Lines below that hold the word "bmesh" must be copied in full.
+---+
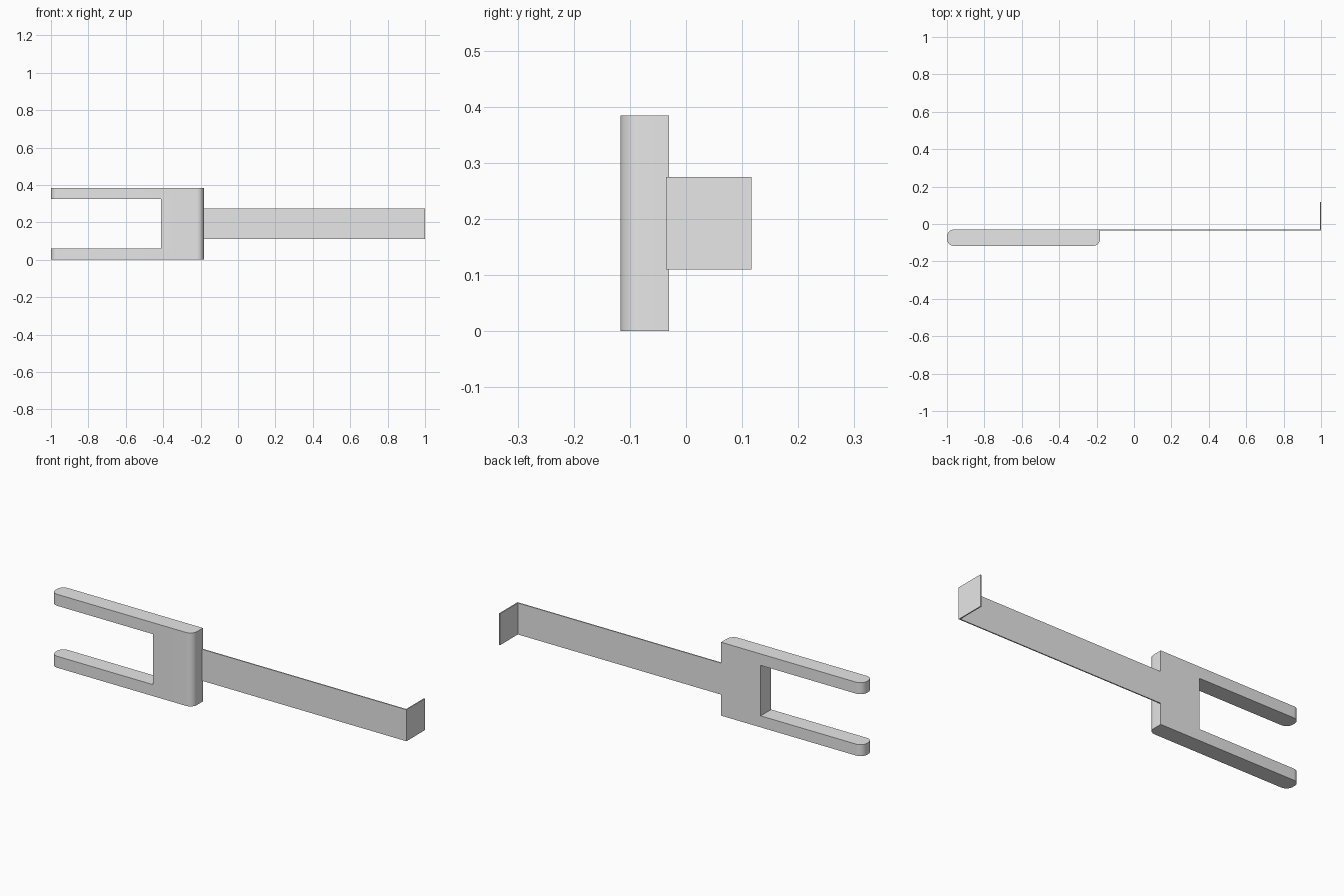
import bpy
import bmesh
from mathutils import Vector

default = bpy.data.objects.get("Cube")
if default:
    bpy.data.objects.remove(default, do_unlink=True)

grey = bpy.data.materials.new("light grey")
grey.use_nodes = True
colour = (0.8, 0.8, 0.8, 1)
grey.diffuse_color = colour
grey.node_tree.nodes["Principled BSDF"].inputs["Base Color"].default_value = colour


def extrude_outline(points, offset):
    """Closed solid from a planar outline swept along offset."""
    bm = bmesh.new()
    face = bm.faces.new([bm.verts.new(p) for p in points])
    swept = bmesh.ops.extrude_face_region(bm, geom=[face], use_keep_orig=True)
    moved = [v for v in swept["geom"] if isinstance(v, bmesh.types.BMVert)]
    bmesh.ops.translate(bm, verts=moved, vec=Vector(offset))
    bmesh.ops.recalc_face_normals(bm, faces=bm.faces)
    return bm


def finish(bm, name):
    mesh = bpy.data.meshes.new(name)
    bm.to_mesh(mesh)
    bm.free()
    mesh.materials.append(grey)
    obj = bpy.data.objects.new(name, mesh)
    bpy.context.collection.objects.link(obj)
    bpy.ops.object.select_all(action="DESELECT")
    obj.select_set(True)
    bpy.context.view_layer.objects.active = obj
    bpy.ops.object.shade_smooth_by_angle()
    return obj


# Forked body: U outline swept through its depth
left, slot, right = -1.0, -0.411, -0.182
front, back = -0.117, -0.03
top, prong = 0.384, 0.06
outline = [(left, 0), (right, 0), (right, top), (left, top),
           (left, top - prong), (slot, top - prong), (slot, prong), (left, prong)]
body = extrude_outline([(x, front, z) for x, z in outline], (0, back - front, 0))

# Round both prong tips and the front edge at the strip end
rounded = []
for edge in body.edges:
    a, b = (v.co for v in edge.verts)
    upright = abs(a.x - b.x) < 1e-4 and abs(a.y - b.y) < 1e-4
    tip = abs(a.x - left) < 1e-4
    front_corner = abs(a.x - right) < 1e-4 and abs(a.y - front) < 1e-4
    if upright and (tip or front_corner):
        rounded.append(edge)
bmesh.ops.bevel(body, geom=rounded, offset=0.037, offset_type="OFFSET",
                segments=8, profile=0.5, affect="EDGES")
finish(body, "forked_body")

# Thin strip with its end bent backwards
t = 0.006
bend = [(right, back - t), (1, back - t), (1, -front),
        (1 - t, -front), (1 - t, back), (right, back)]
strip = extrude_outline([(x, y, 0.11) for x, y in bend], (0, 0, 0.165))
finish(strip, "bent_strip")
+---+
• TASK RESPONSE:
import bmesh
    bm = bmesh.new()
    swept = bmesh.ops.extrude_face_region(bm, geom=[face], use_keep_orig=True)
    moved = [v for v in swept["geom"] if isinstance(v, bmesh.types.BMVert)]
    bmesh.ops.translate(bm, verts=moved, vec=Vector(offset))
    bmesh.ops.recalc_face_normals(bm, faces=bm.faces)
bmesh.ops.bevel(body, geom=rounded, offset=0.037, offset_type="OFFSET",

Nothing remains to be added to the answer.